Your bridal lehenga is as much the star of the wedding as you are and you know it. Months are spent finding the right colour, the zari work has to be on point, and the design and cut have to be absolutely perfect for the big day. After all, this is the outfit in which you will be clicked in on your wedding day and the memories will last a lifetime. Since it's so important, a lot of brides go for a designer lehenga. While it is perfectly okay and a matter of choice to go for one, there is no need to beat your head over one either. Designer lehengas are not mandatory and it's perfectly okay to NOT wear one on your wedding day. Here's why:
1. They are fiendishly expensive
Designer lehengas can be really, really expensive. Sometimes, unnecessarily so. Surely better use can be found for all that extra cash for something else more useful?
2. Your budget can restrict your choices
Since they are so expensive, you have to choose a price range and stick to it. The budget for designer wear needs to be exponentially more, so working within a budget can really limit your preferences. Whereas, if you go for non-designer wear, you can be flexible and settle for really high-quality and beautiful outfits within your budget.
3. You can design your own off-the-ramp lehenga
Dig through your favourite wedding magazines and blogs (like us!) and pick out your favourite lehenga designs. Buy the material and go to the best dress stylist in the city and give them a brief about the cut, the design and the look. This was how it was done a long time ago by pretty fashionistas and this is how it still can be done. Be your own off-the-ramp designer.
4. Don't follow the Sharmas
Ask yourself - why do you want a designer lehenga? Is it because your favourite magazine said you should or is it because you bestie also got one for her wedding? Don't blindly follow fashion advice and definitely don't do it because everyone else is doing it.
5. It's OK to go the traditional way

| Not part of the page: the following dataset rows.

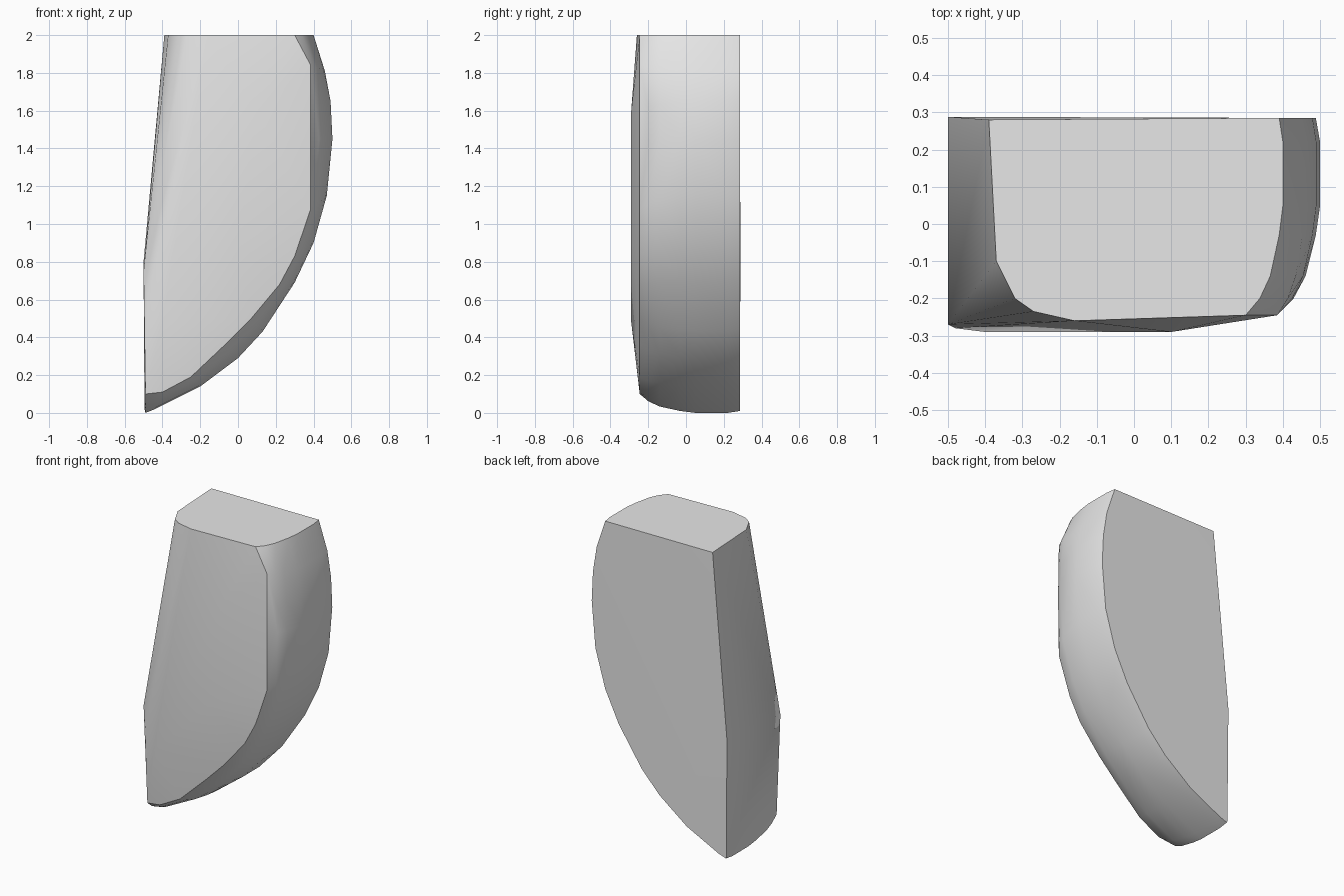
import bpy
import bmesh
import math
from mathutils import Vector

cube = bpy.data.objects.get("Cube")
if cube:
    bpy.data.objects.remove(cube, do_unlink=True)

# One plain grey for the whole block
grey = bpy.data.materials.new("light_grey")
grey.use_nodes = True
colour = (0.8, 0.8, 0.8, 1)
grey.diffuse_color = colour
grey.node_tree.nodes["Principled BSDF"].inputs["Base Color"].default_value = colour

# Curved edge: outer profile and the matching front rim, as (x, z)
outer = [(.40, 2), (.46, 1.81), (.49, 1.65), (.50, 1.45), (.47, 1.15), (.40, .90),
         (.30, .69), (.13, .43), (0, .29), (-.20, .14), (-.44, .02), (-.49, 0)]
rim = [(.30, 2), (.385, 1.84), (.385, 1.6), (.385, 1.45), (.385, 1.08), (.30, .83),
       (.22, .68), (.07, .50), (-.07, .36), (-.25, .19), (-.40, .11), (-.49, .10)]

# Depth of each layer and how far it has moved in towards the rim
layers = [(.285, .10), (.22, 0), (.05, 0), (-.03, .10),
          (-.14, .34), (-.20, .62), (-.245, 1)]

points = []
for y, blend in layers:
    for a, b in zip(outer, rim):
        x, z = Vector(a).lerp(Vector(b), blend)
        points.append((x, y, z))

# Straight side with its rounded front corner
points += [(-.39, .28, 2), (-.37, -.10, 2), (-.32, -.20, 2), (-.27, -.235, 2), (-.16, -.26, 2),
           (-.50, .288, .80), (-.50, -.27, .75), (-.495, .285, .02), (-.48, -.28, .60)]
# Slight swelling of the front face
points += [(-.40, -.29, .48), (0, -.29, .90), (.10, -.29, 1.6)]

bm = bmesh.new()
for p in points:
    bm.verts.new(p)
bmesh.ops.convex_hull(bm, input=list(bm.verts))
bmesh.ops.delete(bm, geom=[v for v in bm.verts if not v.link_faces], context='VERTS')
bmesh.ops.dissolve_limit(bm, angle_limit=math.radians(0.5),
                         verts=list(bm.verts), edges=list(bm.edges))
bmesh.ops.recalc_face_normals(bm, faces=list(bm.faces))

mesh = bpy.data.meshes.new("curved_block")
bm.to_mesh(mesh)
bm.free()
mesh.materials.append(grey)
block = bpy.data.objects.new("curved_block", mesh)
bpy.context.collection.objects.link(block)

# Soft surfaces with crisp borders
bpy.ops.object.select_all(action='DESELECT')
block.select_set(True)
bpy.context.view_layer.objects.active = block
bpy.ops.object.shade_smooth_by_angle(angle=math.radians(30))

Where did your mother get her beautiful wedding lehenga from? Some of the best traditional wear we have seen comes from the wardrobes of our mothers and aunts. Ask them about the city haunts where the best traditional wear can be found and you will discover an ethnic treasure trove.